Task statement
Your job is to return every line of the listing holding the string "import".
☆ ☆ ☆ ☆
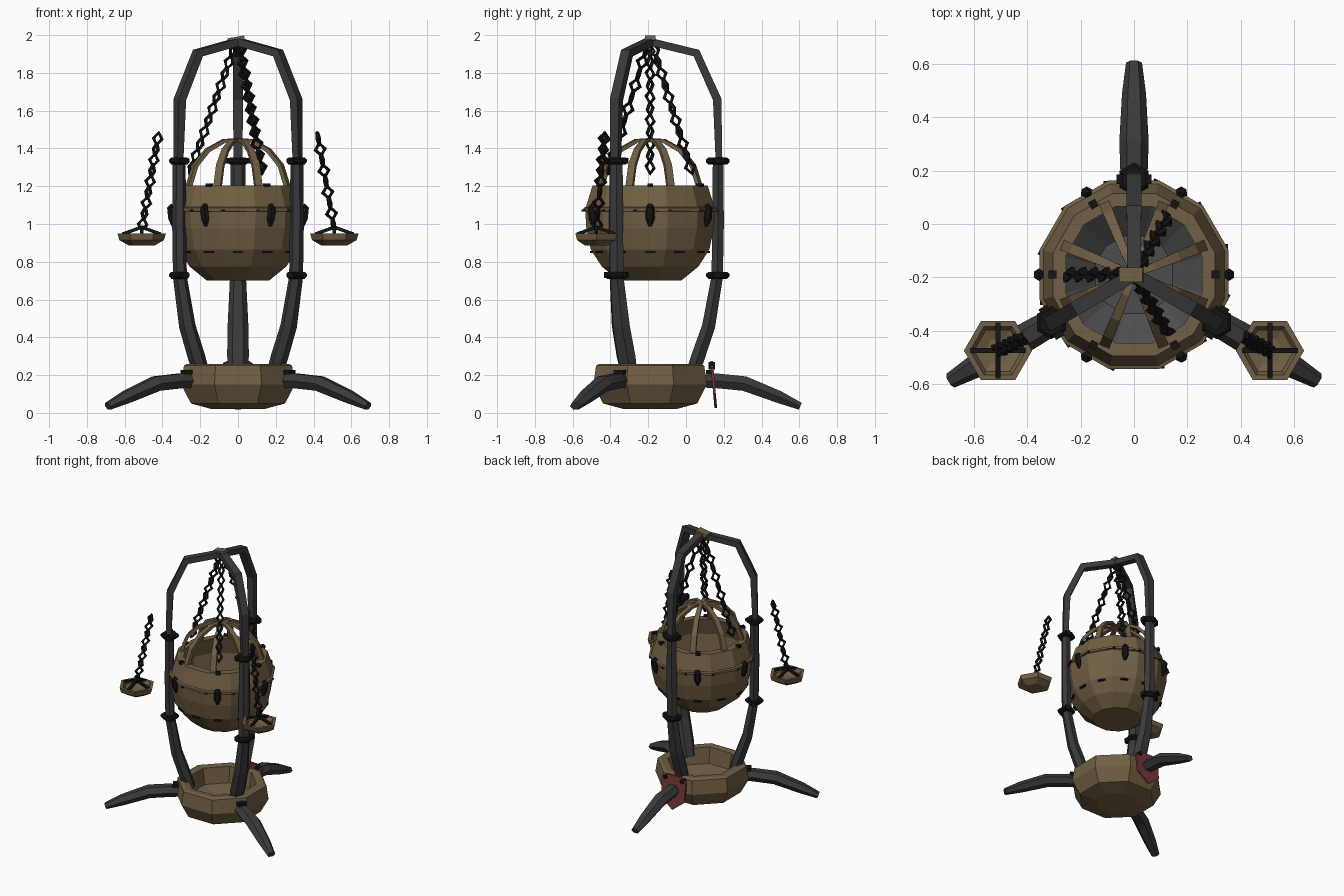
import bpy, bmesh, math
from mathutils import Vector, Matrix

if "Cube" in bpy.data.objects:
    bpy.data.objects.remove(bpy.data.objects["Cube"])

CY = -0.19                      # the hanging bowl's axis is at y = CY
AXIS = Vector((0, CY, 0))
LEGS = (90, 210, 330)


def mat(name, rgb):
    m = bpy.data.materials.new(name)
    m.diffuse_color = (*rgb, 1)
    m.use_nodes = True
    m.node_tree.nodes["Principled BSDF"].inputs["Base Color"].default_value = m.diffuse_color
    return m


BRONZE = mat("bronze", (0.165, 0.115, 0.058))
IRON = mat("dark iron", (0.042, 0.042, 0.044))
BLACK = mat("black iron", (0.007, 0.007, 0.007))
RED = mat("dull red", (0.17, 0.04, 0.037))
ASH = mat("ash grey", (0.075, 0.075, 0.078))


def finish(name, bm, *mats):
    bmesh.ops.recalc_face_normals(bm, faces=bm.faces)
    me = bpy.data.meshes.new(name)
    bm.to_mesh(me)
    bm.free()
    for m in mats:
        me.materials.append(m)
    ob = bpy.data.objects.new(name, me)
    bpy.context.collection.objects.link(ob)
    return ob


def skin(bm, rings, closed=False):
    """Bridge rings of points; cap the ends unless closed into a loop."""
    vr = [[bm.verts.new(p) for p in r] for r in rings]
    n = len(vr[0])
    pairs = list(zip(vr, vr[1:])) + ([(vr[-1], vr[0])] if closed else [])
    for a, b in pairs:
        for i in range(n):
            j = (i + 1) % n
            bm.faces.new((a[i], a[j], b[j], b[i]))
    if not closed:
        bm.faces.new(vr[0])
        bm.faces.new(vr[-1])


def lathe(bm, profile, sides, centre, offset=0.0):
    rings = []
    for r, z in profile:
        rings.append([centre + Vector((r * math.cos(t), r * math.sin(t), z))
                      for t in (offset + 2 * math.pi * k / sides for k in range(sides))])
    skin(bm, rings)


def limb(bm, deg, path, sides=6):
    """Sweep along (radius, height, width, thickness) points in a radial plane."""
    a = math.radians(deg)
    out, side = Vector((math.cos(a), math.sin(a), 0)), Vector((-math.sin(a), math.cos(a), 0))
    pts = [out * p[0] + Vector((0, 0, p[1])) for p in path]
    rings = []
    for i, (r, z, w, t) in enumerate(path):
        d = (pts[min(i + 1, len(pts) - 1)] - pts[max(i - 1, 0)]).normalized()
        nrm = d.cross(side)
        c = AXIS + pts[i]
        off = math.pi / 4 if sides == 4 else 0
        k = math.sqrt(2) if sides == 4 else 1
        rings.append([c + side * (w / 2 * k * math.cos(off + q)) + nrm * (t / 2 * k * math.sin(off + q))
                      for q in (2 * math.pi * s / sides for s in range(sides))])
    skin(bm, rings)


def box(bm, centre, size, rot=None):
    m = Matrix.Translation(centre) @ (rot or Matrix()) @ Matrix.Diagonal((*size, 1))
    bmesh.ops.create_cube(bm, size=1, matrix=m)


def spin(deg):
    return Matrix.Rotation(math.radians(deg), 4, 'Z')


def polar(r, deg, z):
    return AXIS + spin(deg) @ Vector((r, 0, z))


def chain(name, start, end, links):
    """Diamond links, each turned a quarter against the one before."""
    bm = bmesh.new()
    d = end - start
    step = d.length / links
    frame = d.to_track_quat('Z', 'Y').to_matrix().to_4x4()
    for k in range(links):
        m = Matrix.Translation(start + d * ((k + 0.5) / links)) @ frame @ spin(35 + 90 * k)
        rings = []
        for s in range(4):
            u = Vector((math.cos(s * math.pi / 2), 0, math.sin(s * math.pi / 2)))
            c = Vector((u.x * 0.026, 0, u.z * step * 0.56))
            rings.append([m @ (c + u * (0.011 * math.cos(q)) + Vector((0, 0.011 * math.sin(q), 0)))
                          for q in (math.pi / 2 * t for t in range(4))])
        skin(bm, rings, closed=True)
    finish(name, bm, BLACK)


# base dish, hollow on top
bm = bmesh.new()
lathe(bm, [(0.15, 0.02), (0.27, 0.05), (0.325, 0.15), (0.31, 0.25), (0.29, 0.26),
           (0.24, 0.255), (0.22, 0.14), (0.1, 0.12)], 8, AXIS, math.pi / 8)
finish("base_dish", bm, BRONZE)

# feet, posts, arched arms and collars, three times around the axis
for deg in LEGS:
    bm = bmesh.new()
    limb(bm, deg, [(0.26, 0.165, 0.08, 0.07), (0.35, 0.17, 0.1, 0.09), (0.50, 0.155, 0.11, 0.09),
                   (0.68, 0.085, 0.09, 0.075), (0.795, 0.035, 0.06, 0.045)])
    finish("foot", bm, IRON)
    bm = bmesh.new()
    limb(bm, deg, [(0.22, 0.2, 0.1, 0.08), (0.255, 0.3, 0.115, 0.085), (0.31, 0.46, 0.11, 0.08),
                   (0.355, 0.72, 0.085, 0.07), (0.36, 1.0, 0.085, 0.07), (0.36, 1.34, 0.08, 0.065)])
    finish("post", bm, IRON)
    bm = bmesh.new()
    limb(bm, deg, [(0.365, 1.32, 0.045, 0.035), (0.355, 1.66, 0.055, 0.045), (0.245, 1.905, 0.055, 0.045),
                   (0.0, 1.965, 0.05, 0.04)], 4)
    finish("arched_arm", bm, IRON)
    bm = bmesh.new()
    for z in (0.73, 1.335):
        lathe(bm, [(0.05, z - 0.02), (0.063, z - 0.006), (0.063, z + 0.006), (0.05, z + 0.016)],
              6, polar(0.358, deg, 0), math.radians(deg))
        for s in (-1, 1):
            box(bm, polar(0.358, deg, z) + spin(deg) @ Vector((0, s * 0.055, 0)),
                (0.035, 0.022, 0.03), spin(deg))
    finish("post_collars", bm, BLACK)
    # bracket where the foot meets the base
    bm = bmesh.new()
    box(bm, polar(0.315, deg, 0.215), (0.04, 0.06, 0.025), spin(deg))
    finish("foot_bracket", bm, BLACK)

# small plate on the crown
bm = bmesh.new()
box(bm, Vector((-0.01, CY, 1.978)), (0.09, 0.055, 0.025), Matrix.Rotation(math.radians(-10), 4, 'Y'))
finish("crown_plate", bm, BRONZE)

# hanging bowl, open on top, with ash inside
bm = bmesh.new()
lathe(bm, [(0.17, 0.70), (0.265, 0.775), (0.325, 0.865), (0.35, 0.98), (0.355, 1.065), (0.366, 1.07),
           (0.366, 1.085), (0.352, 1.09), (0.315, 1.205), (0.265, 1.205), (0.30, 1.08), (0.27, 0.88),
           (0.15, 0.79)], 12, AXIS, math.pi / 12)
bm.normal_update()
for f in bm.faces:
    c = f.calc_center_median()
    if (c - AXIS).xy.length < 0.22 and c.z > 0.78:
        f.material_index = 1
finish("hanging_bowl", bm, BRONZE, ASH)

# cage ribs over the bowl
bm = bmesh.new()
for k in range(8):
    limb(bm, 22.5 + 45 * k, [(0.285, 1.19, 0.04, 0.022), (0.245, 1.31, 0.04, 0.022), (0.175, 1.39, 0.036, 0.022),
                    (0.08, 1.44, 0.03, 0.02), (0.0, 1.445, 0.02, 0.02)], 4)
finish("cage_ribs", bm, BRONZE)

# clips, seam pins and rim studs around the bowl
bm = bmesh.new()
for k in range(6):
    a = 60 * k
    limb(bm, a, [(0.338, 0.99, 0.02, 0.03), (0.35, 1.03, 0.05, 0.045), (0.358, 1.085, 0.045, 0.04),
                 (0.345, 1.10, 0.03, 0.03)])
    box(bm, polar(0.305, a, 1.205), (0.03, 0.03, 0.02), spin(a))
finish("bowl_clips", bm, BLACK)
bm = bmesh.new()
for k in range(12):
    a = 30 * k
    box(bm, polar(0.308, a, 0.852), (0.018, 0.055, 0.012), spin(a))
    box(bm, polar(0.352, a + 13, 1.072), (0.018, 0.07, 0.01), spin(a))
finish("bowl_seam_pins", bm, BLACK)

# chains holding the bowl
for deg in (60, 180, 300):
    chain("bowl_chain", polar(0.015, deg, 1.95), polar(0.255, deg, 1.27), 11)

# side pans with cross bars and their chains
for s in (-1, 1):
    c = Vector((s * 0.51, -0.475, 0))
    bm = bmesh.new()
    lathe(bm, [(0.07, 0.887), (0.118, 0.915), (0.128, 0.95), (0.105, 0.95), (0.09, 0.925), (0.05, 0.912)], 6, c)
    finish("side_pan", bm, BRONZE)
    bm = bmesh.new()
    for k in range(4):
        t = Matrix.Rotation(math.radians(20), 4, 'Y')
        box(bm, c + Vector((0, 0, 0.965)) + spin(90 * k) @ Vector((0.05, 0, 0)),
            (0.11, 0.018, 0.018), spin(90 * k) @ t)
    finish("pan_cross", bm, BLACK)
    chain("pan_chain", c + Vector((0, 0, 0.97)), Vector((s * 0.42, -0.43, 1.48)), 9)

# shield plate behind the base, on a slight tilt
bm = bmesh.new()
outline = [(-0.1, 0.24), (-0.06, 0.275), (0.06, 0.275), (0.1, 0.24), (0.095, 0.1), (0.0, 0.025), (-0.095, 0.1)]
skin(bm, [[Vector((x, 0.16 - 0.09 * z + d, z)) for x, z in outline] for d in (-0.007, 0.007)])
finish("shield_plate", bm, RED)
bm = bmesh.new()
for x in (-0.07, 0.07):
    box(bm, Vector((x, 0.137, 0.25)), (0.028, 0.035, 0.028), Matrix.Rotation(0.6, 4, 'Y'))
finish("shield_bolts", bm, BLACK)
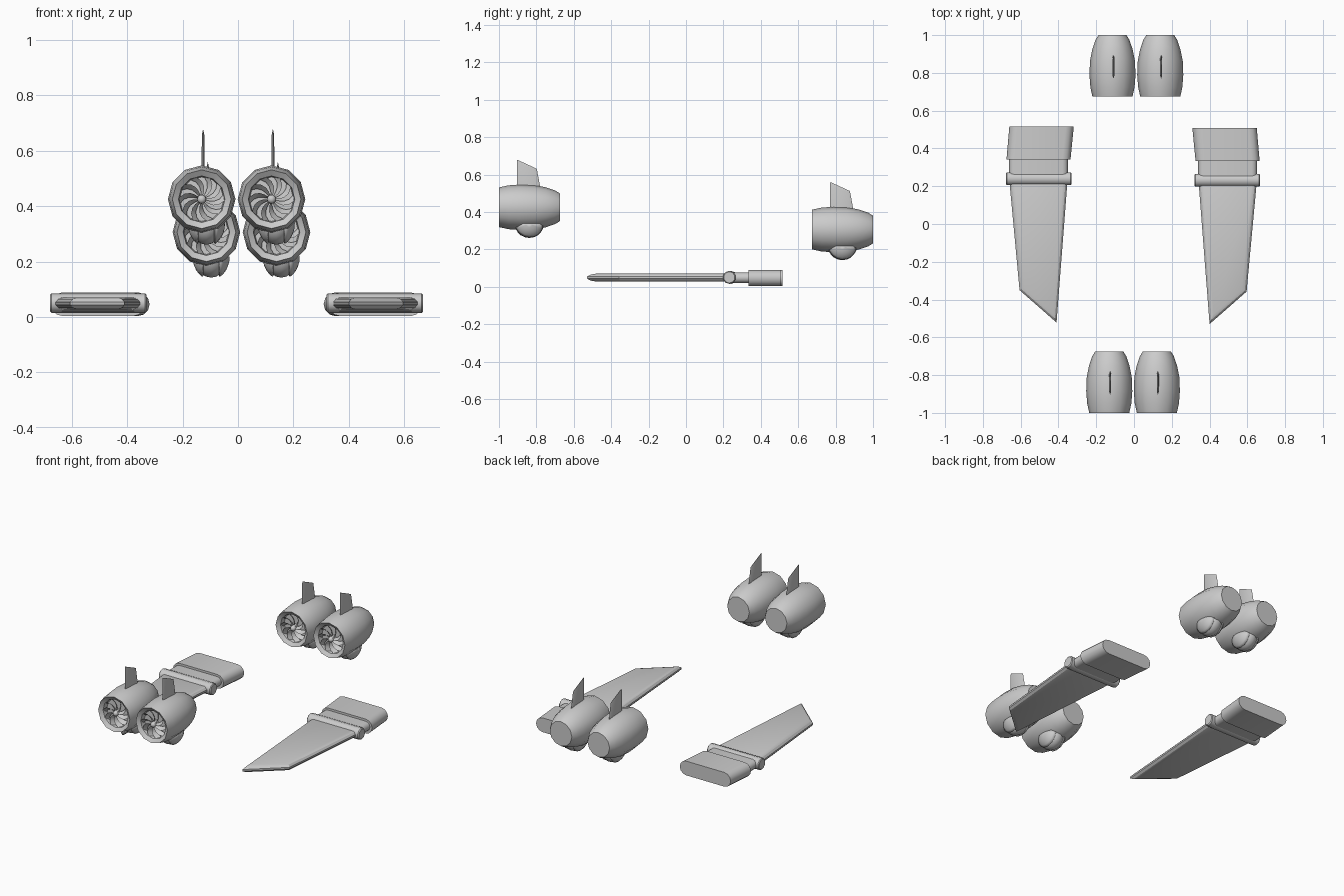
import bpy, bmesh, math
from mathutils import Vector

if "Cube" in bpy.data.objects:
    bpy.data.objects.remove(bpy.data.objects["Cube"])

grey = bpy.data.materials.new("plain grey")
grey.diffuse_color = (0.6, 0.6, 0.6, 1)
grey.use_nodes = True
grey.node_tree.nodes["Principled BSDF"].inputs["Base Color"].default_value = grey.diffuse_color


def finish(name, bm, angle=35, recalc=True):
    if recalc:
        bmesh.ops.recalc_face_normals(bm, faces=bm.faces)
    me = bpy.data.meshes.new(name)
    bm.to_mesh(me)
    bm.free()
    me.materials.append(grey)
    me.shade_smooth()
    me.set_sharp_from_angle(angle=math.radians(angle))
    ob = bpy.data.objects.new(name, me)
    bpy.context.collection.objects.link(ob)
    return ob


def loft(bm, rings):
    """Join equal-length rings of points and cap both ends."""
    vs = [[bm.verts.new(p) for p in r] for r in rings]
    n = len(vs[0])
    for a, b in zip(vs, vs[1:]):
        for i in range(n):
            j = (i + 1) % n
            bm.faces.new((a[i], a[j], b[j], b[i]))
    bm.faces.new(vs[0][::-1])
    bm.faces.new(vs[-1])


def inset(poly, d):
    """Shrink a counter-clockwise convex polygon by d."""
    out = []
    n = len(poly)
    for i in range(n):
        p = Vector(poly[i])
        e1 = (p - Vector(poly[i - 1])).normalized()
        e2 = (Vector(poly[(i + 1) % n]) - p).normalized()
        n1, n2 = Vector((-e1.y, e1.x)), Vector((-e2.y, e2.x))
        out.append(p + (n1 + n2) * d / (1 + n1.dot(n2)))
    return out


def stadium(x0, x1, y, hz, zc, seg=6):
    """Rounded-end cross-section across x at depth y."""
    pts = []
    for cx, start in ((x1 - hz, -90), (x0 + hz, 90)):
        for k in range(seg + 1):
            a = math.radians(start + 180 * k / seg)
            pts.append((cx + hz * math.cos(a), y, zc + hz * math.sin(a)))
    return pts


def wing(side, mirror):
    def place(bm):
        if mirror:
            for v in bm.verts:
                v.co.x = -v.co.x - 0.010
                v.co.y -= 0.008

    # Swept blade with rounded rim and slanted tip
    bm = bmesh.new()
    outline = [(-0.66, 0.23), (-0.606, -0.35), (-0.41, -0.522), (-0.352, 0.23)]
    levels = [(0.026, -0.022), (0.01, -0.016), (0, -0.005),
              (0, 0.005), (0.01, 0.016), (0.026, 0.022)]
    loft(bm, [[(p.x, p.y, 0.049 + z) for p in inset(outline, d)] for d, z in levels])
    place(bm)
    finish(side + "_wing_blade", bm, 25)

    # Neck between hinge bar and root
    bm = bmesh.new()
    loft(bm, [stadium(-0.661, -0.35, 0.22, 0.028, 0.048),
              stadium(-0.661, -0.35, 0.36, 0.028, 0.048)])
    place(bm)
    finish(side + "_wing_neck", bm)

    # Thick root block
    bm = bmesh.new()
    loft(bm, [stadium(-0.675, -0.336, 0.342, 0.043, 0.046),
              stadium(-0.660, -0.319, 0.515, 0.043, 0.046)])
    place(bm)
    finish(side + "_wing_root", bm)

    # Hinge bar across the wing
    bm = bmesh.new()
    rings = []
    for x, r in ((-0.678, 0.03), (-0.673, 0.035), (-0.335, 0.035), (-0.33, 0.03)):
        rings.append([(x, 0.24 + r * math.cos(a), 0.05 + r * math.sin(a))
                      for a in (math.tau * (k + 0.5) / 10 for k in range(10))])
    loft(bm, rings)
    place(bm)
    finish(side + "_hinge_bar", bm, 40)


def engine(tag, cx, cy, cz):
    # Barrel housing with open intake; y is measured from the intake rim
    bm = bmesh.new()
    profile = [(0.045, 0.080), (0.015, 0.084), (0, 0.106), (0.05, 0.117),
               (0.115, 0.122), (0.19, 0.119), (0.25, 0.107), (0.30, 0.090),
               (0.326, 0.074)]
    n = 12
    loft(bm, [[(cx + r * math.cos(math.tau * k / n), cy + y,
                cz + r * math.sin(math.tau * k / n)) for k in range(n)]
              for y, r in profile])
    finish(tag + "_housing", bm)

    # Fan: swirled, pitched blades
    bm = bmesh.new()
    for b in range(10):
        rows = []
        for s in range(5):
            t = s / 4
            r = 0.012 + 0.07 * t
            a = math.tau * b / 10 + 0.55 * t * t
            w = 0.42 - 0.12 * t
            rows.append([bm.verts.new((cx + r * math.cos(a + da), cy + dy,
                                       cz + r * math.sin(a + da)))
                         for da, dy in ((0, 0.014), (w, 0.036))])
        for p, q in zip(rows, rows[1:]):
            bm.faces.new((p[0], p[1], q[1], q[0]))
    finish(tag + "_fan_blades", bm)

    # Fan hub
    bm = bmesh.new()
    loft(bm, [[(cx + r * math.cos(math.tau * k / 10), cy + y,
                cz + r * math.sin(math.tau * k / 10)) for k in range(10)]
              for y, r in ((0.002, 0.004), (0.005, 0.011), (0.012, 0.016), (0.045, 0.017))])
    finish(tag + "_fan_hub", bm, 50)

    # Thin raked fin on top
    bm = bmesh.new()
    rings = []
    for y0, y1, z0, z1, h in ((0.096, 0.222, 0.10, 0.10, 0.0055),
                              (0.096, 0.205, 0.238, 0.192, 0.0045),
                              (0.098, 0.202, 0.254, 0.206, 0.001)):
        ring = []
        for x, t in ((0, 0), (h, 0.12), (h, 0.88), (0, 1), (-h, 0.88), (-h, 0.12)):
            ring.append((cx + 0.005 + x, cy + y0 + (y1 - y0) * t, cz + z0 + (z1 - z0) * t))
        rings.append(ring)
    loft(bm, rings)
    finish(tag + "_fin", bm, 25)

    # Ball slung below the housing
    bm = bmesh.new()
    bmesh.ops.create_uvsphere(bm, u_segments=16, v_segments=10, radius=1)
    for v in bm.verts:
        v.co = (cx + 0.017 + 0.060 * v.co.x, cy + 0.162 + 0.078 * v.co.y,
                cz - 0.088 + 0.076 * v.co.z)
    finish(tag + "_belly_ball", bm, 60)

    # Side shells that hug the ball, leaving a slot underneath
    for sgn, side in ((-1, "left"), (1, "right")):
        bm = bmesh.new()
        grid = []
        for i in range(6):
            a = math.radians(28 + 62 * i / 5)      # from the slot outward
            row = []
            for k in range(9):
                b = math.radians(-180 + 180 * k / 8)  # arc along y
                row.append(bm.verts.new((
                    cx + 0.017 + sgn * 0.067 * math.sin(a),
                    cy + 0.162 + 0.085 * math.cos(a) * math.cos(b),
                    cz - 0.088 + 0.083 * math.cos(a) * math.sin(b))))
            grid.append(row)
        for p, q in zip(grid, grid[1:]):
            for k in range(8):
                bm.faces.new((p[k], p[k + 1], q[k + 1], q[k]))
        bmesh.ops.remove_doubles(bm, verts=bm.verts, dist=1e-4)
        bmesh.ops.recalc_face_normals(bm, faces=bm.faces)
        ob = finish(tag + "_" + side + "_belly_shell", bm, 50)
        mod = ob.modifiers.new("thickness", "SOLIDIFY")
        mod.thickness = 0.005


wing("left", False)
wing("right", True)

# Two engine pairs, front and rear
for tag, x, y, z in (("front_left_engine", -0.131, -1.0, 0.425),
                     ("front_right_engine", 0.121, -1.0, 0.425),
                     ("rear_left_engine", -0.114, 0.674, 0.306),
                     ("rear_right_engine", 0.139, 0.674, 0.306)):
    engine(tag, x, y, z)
☆ ☆ ☆ ☆
Task output
import bpy, bmesh, math
from mathutils import Vector, Matrix
import bpy, bmesh, math
from mathutils import Vector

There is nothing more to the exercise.